Deleting Profile records in Lotus Connections (and yet another reason to love TDI)

On rare occasions I am asked to delete a users Profile completely from Lotus Connections, whenever this happens my first stop is over at Marco Ensing’s blog where is he is always kind enough to remind me how to format the input file to run the “delete_employee_records” assembly line (which is found in the profiles_tdi.xml file that ships with Lotus Connections) .  The format of the file is like this

$dn:CN=Willis Jackson,OU=TV,o=the80s uid:Willis Jackson . $dn:CN=Arnold Jackson,OU=TV,o=the80s uid:Arnold Jackson

This is not something I do very often, and it has always been for one or maybe two users so manually creating the import file has never been an issue, yesterday however was a little different there were 100+ records that had to be removed from Profiles (long story for another day).  The first step was to gather up the required information, as seen above it is the UID, and the Distinguished Name for each user to be deleted.  These attributes are both obviously in the Domino Address Book, but they are also in the Lotus Connections Profiles database in the EMPLOYEE Table.  The UID is stored in the PROF_UID column, and the Distinguished Name is in the PROF_SOURCE_UID field.   Since I was able to identify each person to be deleted I ran a query against the DB and exported the results as a CSV file which looks like this (note I made the separator a semi-colon not a comma since the DN contains a comma)

Willis Jackson;CN=Willis Jackson,OU=TV,o=the80s Arnold Jackson,CN=Arnold Jackson;OU=TV,o=the80s

So now the challenge is getting this data in to the right format for the “delete_employee_records” assembly line, I knew I was not spending the time to change it in to the correct format, and that is when it hit me, why bother, instead of simply changed the TDI script to read the file I had.  Lets take a look.
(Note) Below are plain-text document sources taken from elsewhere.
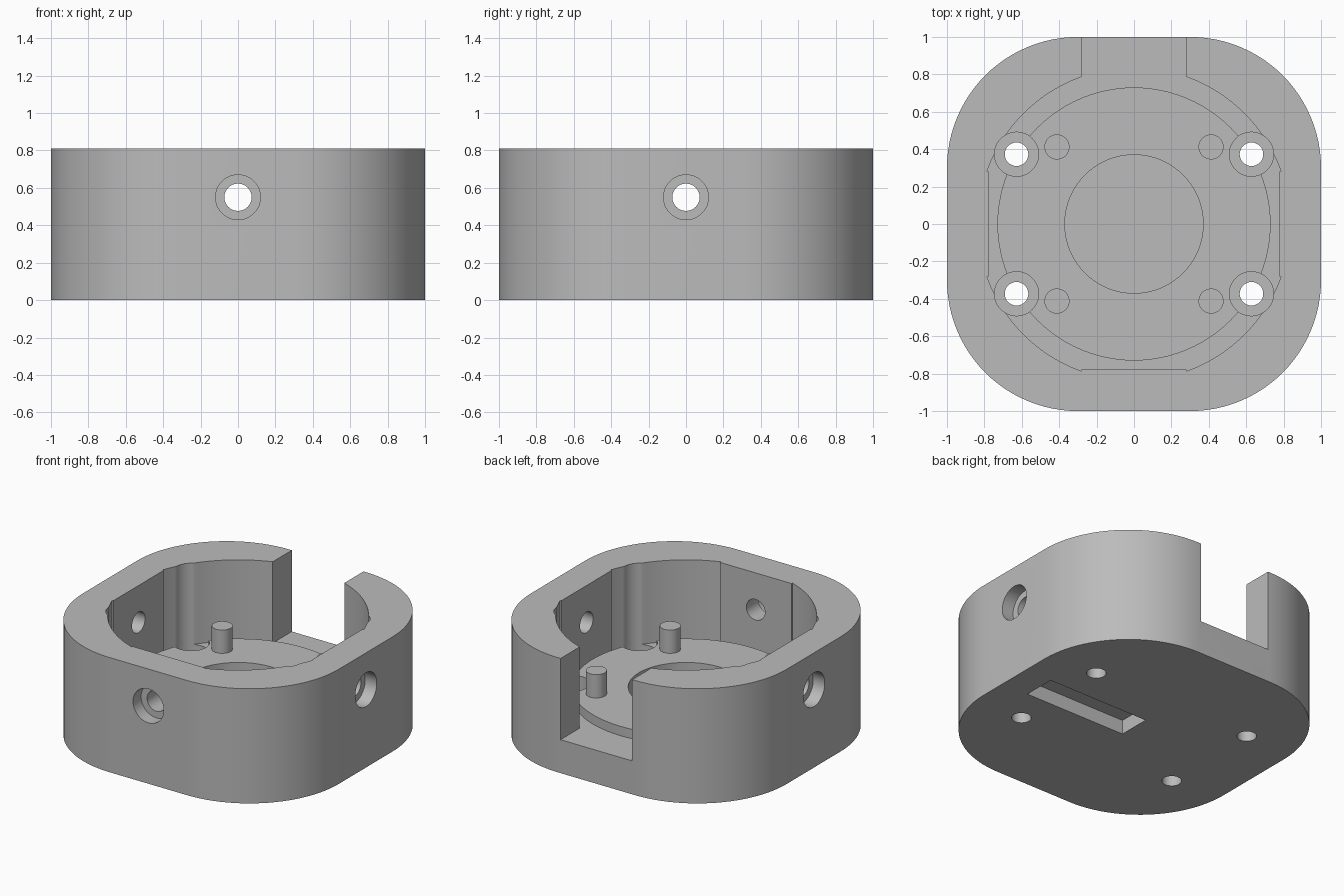
import bpy, bmesh, math
from mathutils import Matrix, Vector

cube = bpy.data.objects.get("Cube")
if cube:
    bpy.data.objects.remove(cube, do_unlink=True)

HEIGHT, FLOOR, DISC_TOP = 0.81, 0.236, 0.302

grey = bpy.data.materials.new("plain grey")
grey.use_nodes = True
colour = (0.5, 0.5, 0.5, 1)
grey.diffuse_color = colour
grey.node_tree.nodes["Principled BSDF"].inputs["Base Color"].default_value = colour


def prism(name, points, z0, z1, matrix=Matrix()):
    """Extrude a closed outline from z0 to z1."""
    bm = bmesh.new()
    face = bm.faces.new([bm.verts.new((x, y, z0)) for x, y in points])
    top = bmesh.ops.extrude_face_region(bm, geom=[face])["geom"]
    verts = [v for v in top if isinstance(v, bmesh.types.BMVert)]
    bmesh.ops.translate(bm, vec=(0, 0, z1 - z0), verts=verts)
    bmesh.ops.recalc_face_normals(bm, faces=bm.faces)
    bm.transform(matrix)
    mesh = bpy.data.meshes.new(name)
    bm.to_mesh(mesh)
    bm.free()
    mesh.materials.append(grey)
    obj = bpy.data.objects.new(name, mesh)
    bpy.context.collection.objects.link(obj)
    return obj


def arc(cx, cy, r, a0, a1, n):
    return [(cx + r * math.cos(a0 + (a1 - a0) * i / n),
             cy + r * math.sin(a0 + (a1 - a0) * i / n)) for i in range(n + 1)]


def circle(cx, cy, r, n=48):
    return arc(cx, cy, r, 0, math.tau, n)[:-1]


def apply(target, tool, operation="DIFFERENCE"):
    """Boolean the tool into the target, then drop the tool."""
    tool.hide_render = True
    mod = target.modifiers.new(tool.name, "BOOLEAN")
    mod.operation, mod.object, mod.solver = operation, tool, "EXACT"
    bpy.context.view_layer.objects.active = target
    bpy.ops.object.modifier_apply(modifier=mod.name)
    bpy.data.objects.remove(tool, do_unlink=True)


# Outer body: square with large round corners
outline = []
for k in range(4):
    a = k * math.pi / 2
    cx, cy = (0.3 if k in (0, 3) else -0.3), (0.3 if k < 2 else -0.3)
    outline += arc(cx, cy, 0.7, a, a + math.pi / 2, 24)
housing = prism("housing", outline, 0, HEIGHT)

# Cavity: round, with three inner flats and an opening through the back
R, HALF, FLAT = 0.835, 0.28, 0.777
step = math.asin(HALF / R)
reach = [FLAT, 1.2, FLAT, FLAT]
cavity = []
for k in range(4):
    a = k * math.pi / 2
    turn = Matrix.Rotation(a, 2)
    cavity.append(turn @ Vector((reach[k], HALF)))
    cavity += arc(0, 0, R, a + step, a + math.pi / 2 - step, 24)
    cavity.append(turn @ Vector((HALF, reach[(k + 1) % 4])))
apply(housing, prism("cavity", cavity, FLOOR, 1.2))

# Raised floor disc with a central recess
apply(housing, prism("floor_disc", circle(0, 0, 0.73, 96), 0.2, DISC_TOP), "UNION")
apply(housing, prism("centre_recess", circle(0, 0, 0.37, 72), 0.17, 1.2))

# Counterbored bolt holes in the floor
for sx in (-1, 1):
    for sy in (-1, 1):
        x, y = 0.628 * sx, 0.373 * sy
        apply(housing, prism("bolt_counterbore", circle(x, y, 0.118), 0.17, 1.2))
        apply(housing, prism("bolt_hole", circle(x, y, 0.063, 32), -0.1, 0.3))

# Counterbored holes through the front, right and left walls
for angle in (0, 90, 270):
    place = (Matrix.Translation((0, 0, 0.55)) @ Matrix.Rotation(math.radians(angle), 4, "Z")
             @ Matrix.Rotation(math.radians(90), 4, "X"))
    apply(housing, prism("wall_counterbore", circle(0, 0, 0.12), 0.91, 1.2, place))
    apply(housing, prism("wall_hole", circle(0, 0, 0.073, 32), 0.6, 1.1, place))

# Channel in the underside
channel = [(0, -0.115), (0.793, -0.115), (0.793, 0.115), (0, 0.115)]
apply(housing, prism("underside_channel", channel, -0.1, 0.1))

# Locating pins on the disc
parts = [housing]
for sx, x_name in ((-1, "right"), (1, "left")):
    for sy, y_name in ((-1, "front"), (1, "back")):
        parts.append(prism(f"pin_{y_name}_{x_name}", circle(0.412 * sx, 0.412 * sy, 0.067, 32),
                           DISC_TOP - 0.02, 0.467))

# Smooth shading with sharp edges
bpy.ops.object.select_all(action="DESELECT")
for obj in parts:
    obj.select_set(True)
bpy.context.view_layer.objects.active = housing
bpy.ops.object.shade_smooth_by_angle(angle=math.radians(30))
Here is the assembly line in TDI A picture named M2 and here is the default parser for reading the input files set to use “ibmdi.simple” original parser If we connect to the file and read it in TDI it looks like this iterate-entries(default) So the next step is to change the parser from “ibmdi.simple” to “ibmdi:CSV” so that we can read input from a CSV formatted file, the other step is to set the Field Separator (again remembering I used a semi-colon not a comma as to not break up the distinguished names), and add in the field names which are simply the same as they were in the Default Format (UID, and $dn) so it looks like this revised parser When we connect to the file and read it in TDI, it looks suspiciously the same as it did above as seen here iterate-entries(revised) Once I changed the parser to read the file in the format the way I had it, which took about two minutes I was able to run the assembly line and process the deleted records, much simpler then formatting 100+ records into the originally expected format. Yet another way you can use TDI to make your life easier. Additional Information Lotus Connections InfoCenter Deleting users from the Profiles database Tivoli Directory Integrator: Part 4: Concepts & Vocabulary (by Marie Scott and Duffbert) IBM Tivoli Directory Integrator Users Group

3 Responses to Deleting Profile records in Lotus Connections (and yet another reason to love TDI)
  1. Scott Petricig
    November 4, 2009 | 12:41 pm

    I haven’t had the pleasure of using Connections yet (besides the Greenhouse) but it seems like it’s overly complicated to delete profiles… very surprised they don’t have an easier way to do this for admins..

  2. Sjaak Ursinus
    November 6, 2009 | 5:24 am

    Mitch as we have discussed with each other. An other way of reaching the goal of only having a selective group of users out of your central cooperate LDAP.

    @Scott … This can be maybe the solution for you as this is much less complex as what Mitch has written about but in mitch’s case their cooperate policy is not to delete user profiles at all. Even if they have left the company ! So becose of that mitch couldn’t use the user selection functionality of the TDI script’s

  3. Karl Karriere
    November 10, 2009 | 4:14 am

    thank you, mitch, for this useful tip.